- _Rendered images with source text_
****************************************
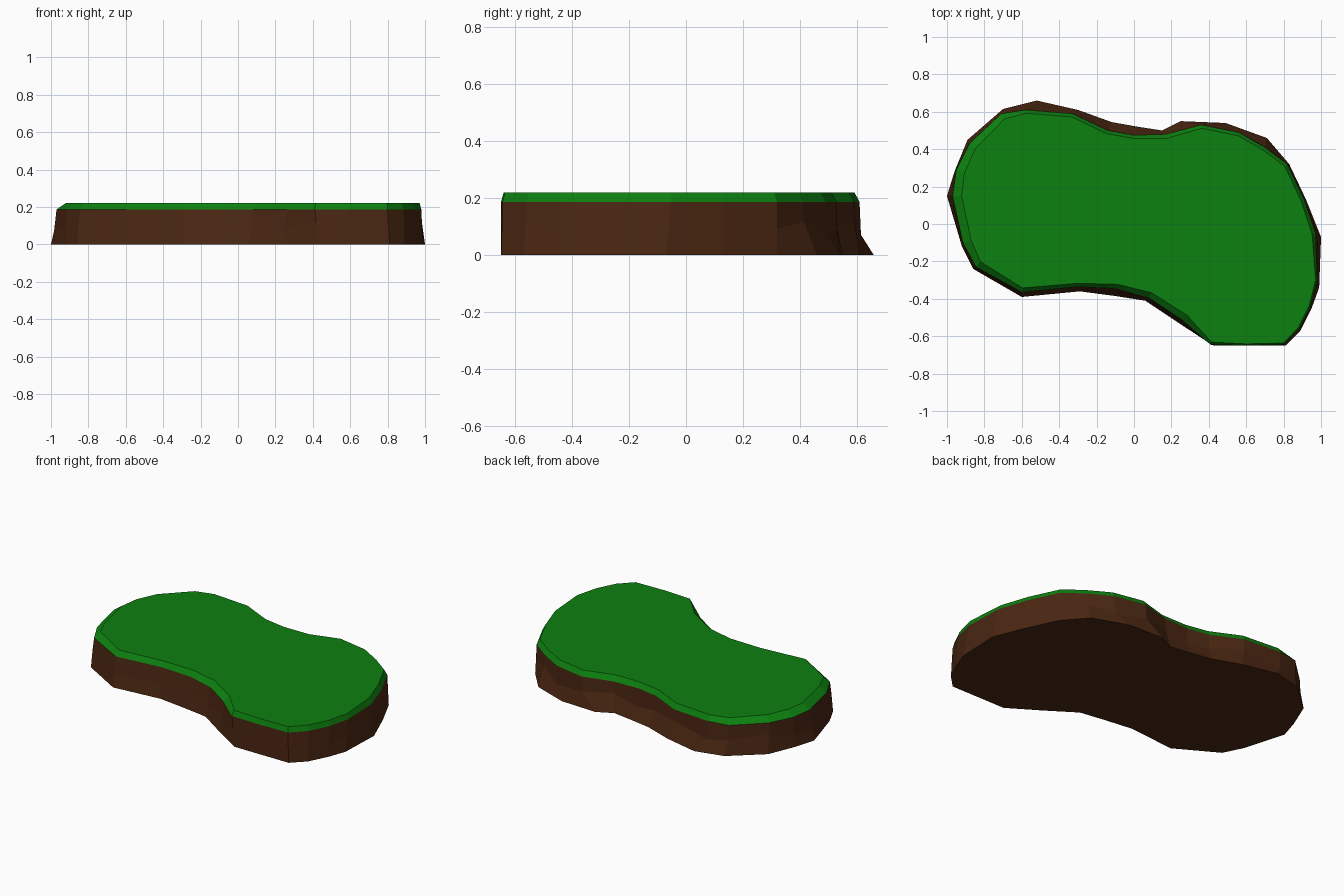
import bpy
import bmesh
from mathutils import Vector

cube = bpy.data.objects.get("Cube")
if cube:
    bpy.data.objects.remove(cube, do_unlink=True)

RIM_Z, TOP_Z = 0.187, 0.22

# Kidney-shaped outline, counter-clockwise: ground x, y and matching rim x, y
OUTLINE = [
    (-1, .15, -.97, .15), (-.92, -.12, -.915, -.1), (-.86, -.24, -.845, -.23),
    (-.6, -.39, -.6, -.365), (-.29, -.36, -.3, -.335), (-.1, -.385, -.09, -.345),
    (.06, -.41, .08, -.395), (.24, -.53, .26, -.515), (.43, -.65, .41, -.645),
    (.62, -.65, .6, -.65), (.81, -.65, .8, -.645), (.89, -.57, .885, -.56),
    (.95, -.45, .945, -.44), (.99, -.34, .98, -.3), (1, -.07, .97, -.05),
    (.92, .13, .91, .13), (.83, .32, .82, .32), (.71, .46, .7, .41),
    (.49, .54, .56, .49), (.25, .55, .36, .53), (.15, .5, .17, .48),
    (.02, .52, 0, .475), (-.12, .545, -.14, .5), (-.3, .61, -.33, .59),
    (-.52, .66, -.58, .61), (-.7, .615, -.71, .59), (-.89, .45, -.88, .43),
    (-.96, .28, -.95, .29),
]


def make_material(name, color):
    mat = bpy.data.materials.new(name)
    mat.use_nodes = True
    mat.diffuse_color = color
    mat.node_tree.nodes["Principled BSDF"].inputs["Base Color"].default_value = color
    return mat


def loft(name, rings, material, cap_bottom=False, cap_top=False):
    """Join a stack of matching rings into one flat-shaded object."""
    bm = bmesh.new()
    loops = [[bm.verts.new(point) for point in ring] for ring in rings]
    count = len(rings[0])
    for low, high in zip(loops, loops[1:]):
        for i in range(count):
            j = (i + 1) % count
            bm.faces.new((low[i], low[j], high[j], high[i]))
    if cap_bottom:
        bm.faces.new(list(reversed(loops[0])))
    if cap_top:
        bm.faces.new(loops[-1])
    mesh = bpy.data.meshes.new(name)
    bm.to_mesh(mesh)
    bm.free()
    mesh.materials.append(material)
    obj = bpy.data.objects.new(name, mesh)
    bpy.context.collection.objects.link(obj)
    return obj


def inset_ring(ring, height):
    """Pull a ring inwards along its own normals, most on the right-hand end."""
    result = []
    for i, point in enumerate(ring):
        along = ring[(i + 1) % len(ring)] - ring[i - 1]
        outward = Vector((along.y, -along.x, 0)).normalized()
        amount = 0.018 + 0.03 * max(0, -outward.x)
        if outward.y < 0 and point.x > 0.35:
            amount *= 0.5
        moved = point - outward * amount
        result.append(Vector((moved.x, moved.y, height)))
    return result


soil_brown = make_material("soil brown", (0.068, 0.02, 0.006, 1))
grass_green = make_material("grass green", (0.004, 0.22, 0.005, 1))

ground = [Vector((x, y, 0)) for x, y, _, _ in OUTLINE]
rim = [Vector((x, y, RIM_Z)) for _, _, x, y in OUTLINE]

# Rocky ledge halfway up: steep above and flared below along the back
ledge = []
for i, (low, high) in enumerate(zip(ground, rim)):
    point = low.lerp(high, 0.9 if low.y > 0.4 else 0.55)
    point.z = RIM_Z * (0.5 + 0.12 * (i % 3 - 1))
    ledge.append(point)

# Soil body with a flat underside
loft("soil_base", [ground, ledge, rim], soil_brown, cap_bottom=True)

# Grass layer with a bevelled edge
loft("grass_top", [rim, inset_ring(rim, TOP_Z)], grass_green, cap_top=True)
****************************************
Please count how many lines of the records include "name", giving the number and nothing else.

- _RESPONSE_
5